- Instructions to follow
Type out the records that follow, exactly as given.

Stored records

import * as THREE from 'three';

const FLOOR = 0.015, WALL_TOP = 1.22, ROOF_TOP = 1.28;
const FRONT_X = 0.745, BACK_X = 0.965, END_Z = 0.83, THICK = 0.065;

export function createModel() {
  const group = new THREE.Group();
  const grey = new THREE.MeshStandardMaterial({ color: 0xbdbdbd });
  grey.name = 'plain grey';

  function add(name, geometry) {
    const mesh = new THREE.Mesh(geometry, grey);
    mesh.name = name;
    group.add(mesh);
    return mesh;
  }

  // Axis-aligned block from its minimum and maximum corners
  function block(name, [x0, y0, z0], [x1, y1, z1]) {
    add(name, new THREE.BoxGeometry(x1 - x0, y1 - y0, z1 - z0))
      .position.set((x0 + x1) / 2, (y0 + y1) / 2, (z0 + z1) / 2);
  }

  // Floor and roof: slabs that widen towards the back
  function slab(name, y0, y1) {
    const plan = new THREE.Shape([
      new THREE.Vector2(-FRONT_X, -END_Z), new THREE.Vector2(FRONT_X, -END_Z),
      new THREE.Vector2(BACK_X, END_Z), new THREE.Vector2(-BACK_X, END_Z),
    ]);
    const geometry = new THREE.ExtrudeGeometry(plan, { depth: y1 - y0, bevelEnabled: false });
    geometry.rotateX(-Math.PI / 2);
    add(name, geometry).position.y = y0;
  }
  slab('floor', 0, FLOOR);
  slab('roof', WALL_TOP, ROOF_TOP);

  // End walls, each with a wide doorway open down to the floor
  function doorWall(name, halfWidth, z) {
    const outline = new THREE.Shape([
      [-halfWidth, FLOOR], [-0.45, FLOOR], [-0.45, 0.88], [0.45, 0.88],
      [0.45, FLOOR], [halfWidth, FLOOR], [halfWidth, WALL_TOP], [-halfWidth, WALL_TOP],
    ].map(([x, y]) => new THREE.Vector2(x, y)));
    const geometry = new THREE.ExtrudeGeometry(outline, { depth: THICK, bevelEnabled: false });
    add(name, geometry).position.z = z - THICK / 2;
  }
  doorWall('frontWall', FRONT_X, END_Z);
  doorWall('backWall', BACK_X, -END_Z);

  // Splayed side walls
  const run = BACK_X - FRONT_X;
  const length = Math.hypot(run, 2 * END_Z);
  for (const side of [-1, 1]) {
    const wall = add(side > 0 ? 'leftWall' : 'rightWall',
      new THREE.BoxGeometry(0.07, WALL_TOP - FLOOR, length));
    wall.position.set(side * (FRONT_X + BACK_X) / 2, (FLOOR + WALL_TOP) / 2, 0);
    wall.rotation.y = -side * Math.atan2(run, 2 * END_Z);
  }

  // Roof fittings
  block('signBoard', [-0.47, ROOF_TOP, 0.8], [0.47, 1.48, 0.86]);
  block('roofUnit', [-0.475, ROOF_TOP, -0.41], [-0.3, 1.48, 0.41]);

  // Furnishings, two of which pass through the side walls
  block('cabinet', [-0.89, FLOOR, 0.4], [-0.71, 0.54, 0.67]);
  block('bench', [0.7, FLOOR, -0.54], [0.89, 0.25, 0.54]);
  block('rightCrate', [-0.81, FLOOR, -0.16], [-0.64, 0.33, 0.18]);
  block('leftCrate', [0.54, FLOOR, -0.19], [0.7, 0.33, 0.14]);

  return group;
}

- Task output
import * as THREE from 'three';

const FLOOR = 0.015, WALL_TOP = 1.22, ROOF_TOP = 1.28;
const FRONT_X = 0.745, BACK_X = 0.965, END_Z = 0.83, THICK = 0.065;

export function createModel() {
  const group = new THREE.Group();
  const grey = new THREE.MeshStandardMaterial({ color: 0xbdbdbd });
  grey.name = 'plain grey';

  function add(name, geometry) {
    const mesh = new THREE.Mesh(geometry, grey);
    mesh.name = name;
    group.add(mesh);
    return mesh;
  }

  // Axis-aligned block from its minimum and maximum corners
  function block(name, [x0, y0, z0], [x1, y1, z1]) {
    add(name, new THREE.BoxGeometry(x1 - x0, y1 - y0, z1 - z0))
      .position.set((x0 + x1) / 2, (y0 + y1) / 2, (z0 + z1) / 2);
  }

  // Floor and roof: slabs that widen towards the back
  function slab(name, y0, y1) {
    const plan = new THREE.Shape([
      new THREE.Vector2(-FRONT_X, -END_Z), new THREE.Vector2(FRONT_X, -END_Z),
      new THREE.Vector2(BACK_X, END_Z), new THREE.Vector2(-BACK_X, END_Z),
    ]);
    const geometry = new THREE.ExtrudeGeometry(plan, { depth: y1 - y0, bevelEnabled: false });
    geometry.rotateX(-Math.PI / 2);
    add(name, geometry).position.y = y0;
  }
  slab('floor', 0, FLOOR);
  slab('roof', WALL_TOP, ROOF_TOP);

  // End walls, each with a wide doorway open down to the floor
  function doorWall(name, halfWidth, z) {
    const outline = new THREE.Shape([
      [-halfWidth, FLOOR], [-0.45, FLOOR], [-0.45, 0.88], [0.45, 0.88],
      [0.45, FLOOR], [halfWidth, FLOOR], [halfWidth, WALL_TOP], [-halfWidth, WALL_TOP],
    ].map(([x, y]) => new THREE.Vector2(x, y)));
    const geometry = new THREE.ExtrudeGeometry(outline, { depth: THICK, bevelEnabled: false });
    add(name, geometry).position.z = z - THICK / 2;
  }
  doorWall('frontWall', FRONT_X, END_Z);
  doorWall('backWall', BACK_X, -END_Z);

  // Splayed side walls
  const run = BACK_X - FRONT_X;
  const length = Math.hypot(run, 2 * END_Z);
  for (const side of [-1, 1]) {
    const wall = add(side > 0 ? 'leftWall' : 'rightWall',
      new THREE.BoxGeometry(0.07, WALL_TOP - FLOOR, length));
    wall.position.set(side * (FRONT_X + BACK_X) / 2, (FLOOR + WALL_TOP) / 2, 0);
    wall.rotation.y = -side * Math.atan2(run, 2 * END_Z);
  }

  // Roof fittings
  block('signBoard', [-0.47, ROOF_TOP, 0.8], [0.47, 1.48, 0.86]);
  block('roofUnit', [-0.475, ROOF_TOP, -0.41], [-0.3, 1.48, 0.41]);

  // Furnishings, two of which pass through the side walls
  block('cabinet', [-0.89, FLOOR, 0.4], [-0.71, 0.54, 0.67]);
  block('bench', [0.7, FLOOR, -0.54], [0.89, 0.25, 0.54]);
  block('rightCrate', [-0.81, FLOOR, -0.16], [-0.64, 0.33, 0.18]);
  block('leftCrate', [0.54, FLOOR, -0.19], [0.7, 0.33, 0.14]);

  return group;
}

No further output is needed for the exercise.